It’s important to prepare for Technical Program Manager interviews based on company-specific requirements. The Technical Program Manager interview process for companies like Google
, etc., differs slightly or significantly based on the company's requirements.
For example, at Facebook, you’ll be evaluated on your technical acumen, leadership qualities, and program management abilities, and at Google, you’ll be evaluated on general cognitive ability, leadership skills, the type of projects you’ve worked on, and how much of a cultural fit you’d be at Google.
That said, the Technical Program Manager interview process generally has 3-5 rounds.
It starts with a recruiter phone screen that addresses your area of expertise and professional background and is heavy on behavioral questions.
Technical phone screen
Next, there’s either a technical phone interview that focuses on technical questions and technical eligibility or a phone interview where the two phone interviews are combined.
Some companies like Amazon also do a writing exercise to test your communication skills before the on-site interview.
Finally, there’s the on-site interview, which usually has 4-6 rounds, including one-on-one interviews and panel discussions. You can expect these rounds:
2-3 Technical Program Manager hard skills rounds
Expect questions on program management, metrics, hypothetical and situational process design, program sense, planning and execution of projects, and risk management.
1 technical system design/scenario round
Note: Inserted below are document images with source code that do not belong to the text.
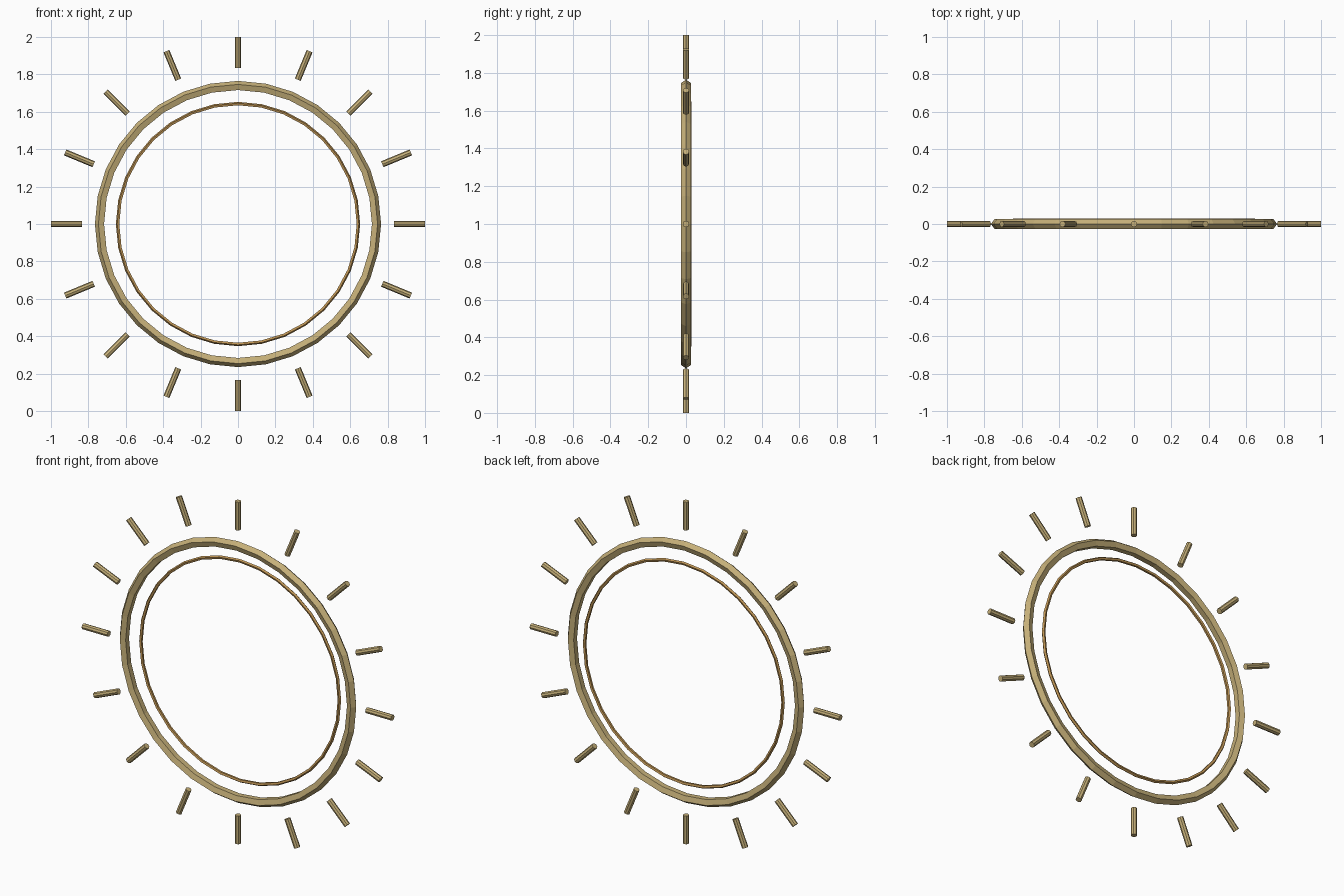
import bpy
import bmesh
import math
from mathutils import Matrix, Vector

cube = bpy.data.objects.get("Cube")
if cube:
    bpy.data.objects.remove(cube, do_unlink=True)

CENTRE = Vector((0, 0, 1))


def make_material(name, colour):
    mat = bpy.data.materials.new(name)
    mat.use_nodes = True
    mat.diffuse_color = (*colour, 1)
    mat.node_tree.nodes["Principled BSDF"].inputs["Base Color"].default_value = (*colour, 1)
    return mat


def add_object(name, bm, mat):
    bmesh.ops.recalc_face_normals(bm, faces=bm.faces)
    mesh = bpy.data.meshes.new(name)
    bm.to_mesh(mesh)
    bm.free()
    mesh.materials.append(mat)
    obj = bpy.data.objects.new(name, mesh)
    bpy.context.collection.objects.link(obj)
    return obj


def add_ring(name, radius, tube, sides, depth, mat, segments=32):
    """Faceted ring standing upright, facing the front."""
    bm = bmesh.new()
    loops = []
    for i in range(segments):
        a = math.tau * i / segments
        loop = []
        for j in range(sides):
            b = math.tau * j / sides
            r = radius + tube * math.cos(b)
            pos = Vector((r * math.cos(a), depth + tube * math.sin(b), r * math.sin(a)))
            loop.append(bm.verts.new(CENTRE + pos))
        loops.append(loop)
    for i in range(segments):
        p, q = loops[i], loops[(i + 1) % segments]
        for j in range(sides):
            k = (j + 1) % sides
            bm.faces.new((p[j], q[j], q[k], p[k]))
    return add_object(name, bm, mat)


def add_ray(index, angle, inner, outer, radius, mat):
    """Short rod pointing away from the centre."""
    bm = bmesh.new()
    spin = Matrix.Rotation(angle, 4, "Y")
    place = Matrix.Translation(CENTRE) @ spin @ Matrix.Translation((0, 0, (inner + outer) / 2))
    bmesh.ops.create_cone(bm, cap_ends=True, segments=8, radius1=radius, radius2=radius,
                          depth=outer - inner, matrix=place)
    return add_object(f"ray_{index:02d}", bm, mat)


pale_gold = make_material("pale gold", (0.56, 0.43, 0.19))
bronze = make_material("bronze", (0.52, 0.30, 0.09))

# Heavy outer ring and thin inner ring set slightly back
add_ring("outer_ring", 0.738, 0.027, 5, 0, pale_gold)
add_ring("inner_ring", 0.643, 0.01, 5, 0.02, bronze)

# Rays around the ring
RAYS = 16
for n in range(RAYS):
    add_ray(n + 1, math.tau * n / RAYS, 0.835, 1.0, 0.017, pale_gold)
Expect a focus on technical skills, system design principles/scenarios, discussion on common structures used in Agile projects (e.g., epics, stories, themes), the difference between Kanban and Scrum, etc., basic software domain familiarity, what happens when a request is made via an API
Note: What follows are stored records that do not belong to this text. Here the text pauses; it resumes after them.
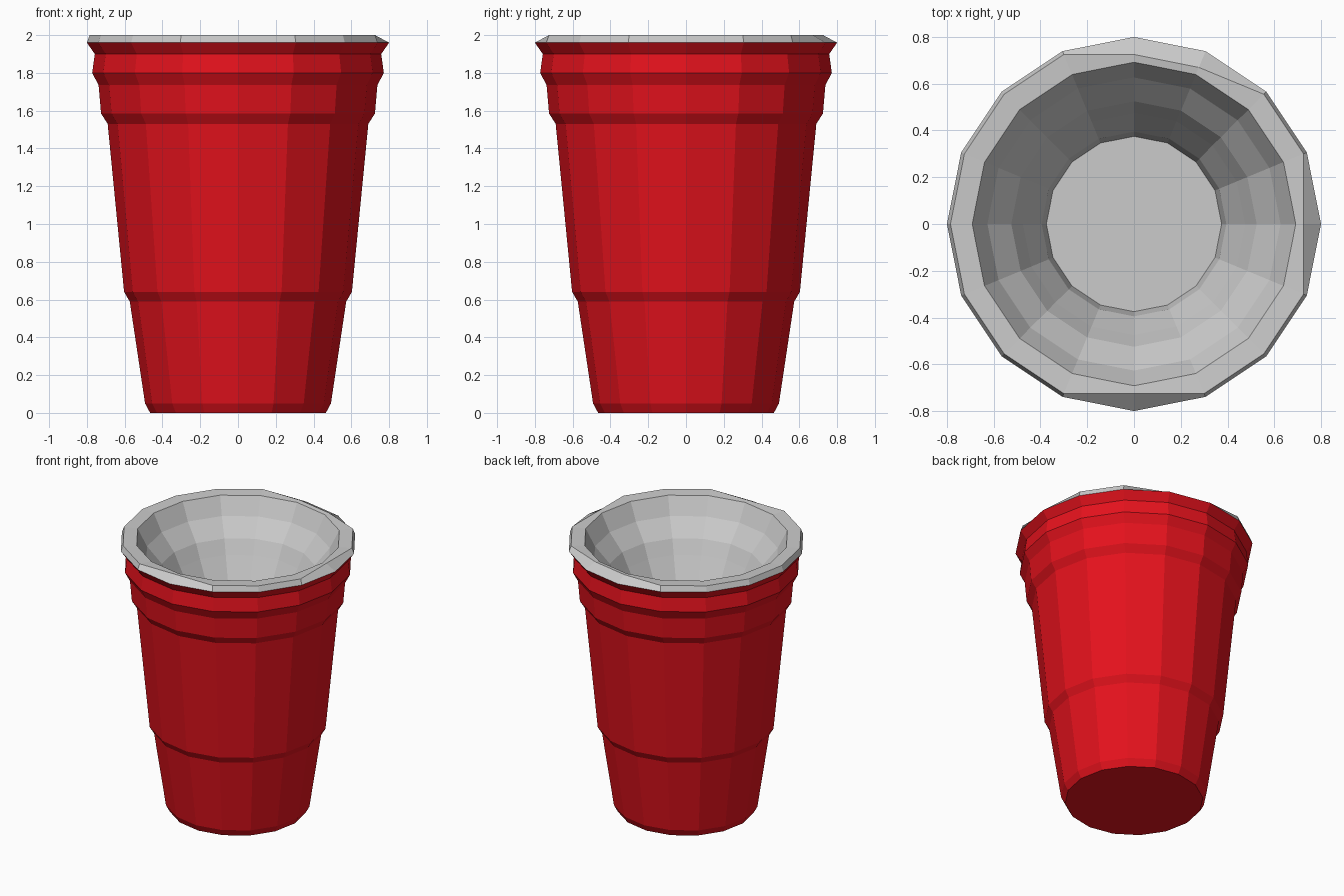
import bpy, bmesh
from math import cos, sin, tau

if "Cube" in bpy.data.objects:
    bpy.data.objects.remove(bpy.data.objects["Cube"])

SIDES = 16


def ring(bm, r, z):
    """One ring of vertices; r is a radius or a list of radii per corner."""
    rs = r if isinstance(r, list) else [r] * SIDES
    return [bm.verts.new((rs[i] * cos(tau * i / SIDES), rs[i] * sin(tau * i / SIDES), z))
            for i in range(SIDES)]


def lathe(name, profile, floor_up, inward=False):
    """Flat-faced surface of revolution, closed by a disc at its first ring."""
    bm = bmesh.new()
    rings = [ring(bm, r, z) for r, z in profile]
    bm.faces.new(rings[0] if floor_up else rings[0][::-1])
    for a, b in zip(rings, rings[1:]):
        for i in range(SIDES):
            j = (i + 1) % SIDES
            quad = [a[i], a[j], b[j], b[i]]
            bm.faces.new(quad[::-1] if inward else quad)
    mesh = bpy.data.meshes.new(name)
    bm.to_mesh(mesh)
    bm.free()
    obj = bpy.data.objects.new(name, mesh)
    bpy.context.collection.objects.link(obj)
    return obj


# Red outer wall with stepped grip bands
outer = lathe("outer_wall", [
    (0.465, 0), (0.492, 0.05), (0.573, 0.59), (0.603, 0.64), (0.69, 1.53),
    (0.725, 1.585), (0.738, 1.735), (0.772, 1.80), (0.758, 1.90), (0.80, 1.96),
], floor_up=False)
red = bpy.data.materials.new("red_plastic")
red.diffuse_color = (0.78, 0.006, 0.012, 1)
red.use_nodes = True
red.node_tree.nodes["Principled BSDF"].inputs["Base Color"].default_value = red.diffuse_color
outer.data.materials.append(red)

# Grey lining with an uneven rolled lip: some corners are pinched inward
lip = [0.725 if i in (0, 3, 4, 12) else 0.785 for i in range(SIDES)]
lathe("inner_lining", [
    (0.375, 1.40), (0.395, 1.50), (0.475, 1.65), (0.525, 1.75), (0.627, 1.87),
    (0.692, 1.995),
    (lip, 2.0), (0.80, 1.96),
], floor_up=True, inward=True)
1-2 soft skill or behavioral rounds
These rounds focus on criteria like leadership and collaboration skills to lead cross-functional teams, conflict management, delivering results, etc. You can expect questions related to job experience, discussions on past projects, and open-ended questions to gauge whether you're a "good fit."
In some cases, if they’re unsure about an aspect or think you’re a good fit for some other team/role, they may call you again for one more interview.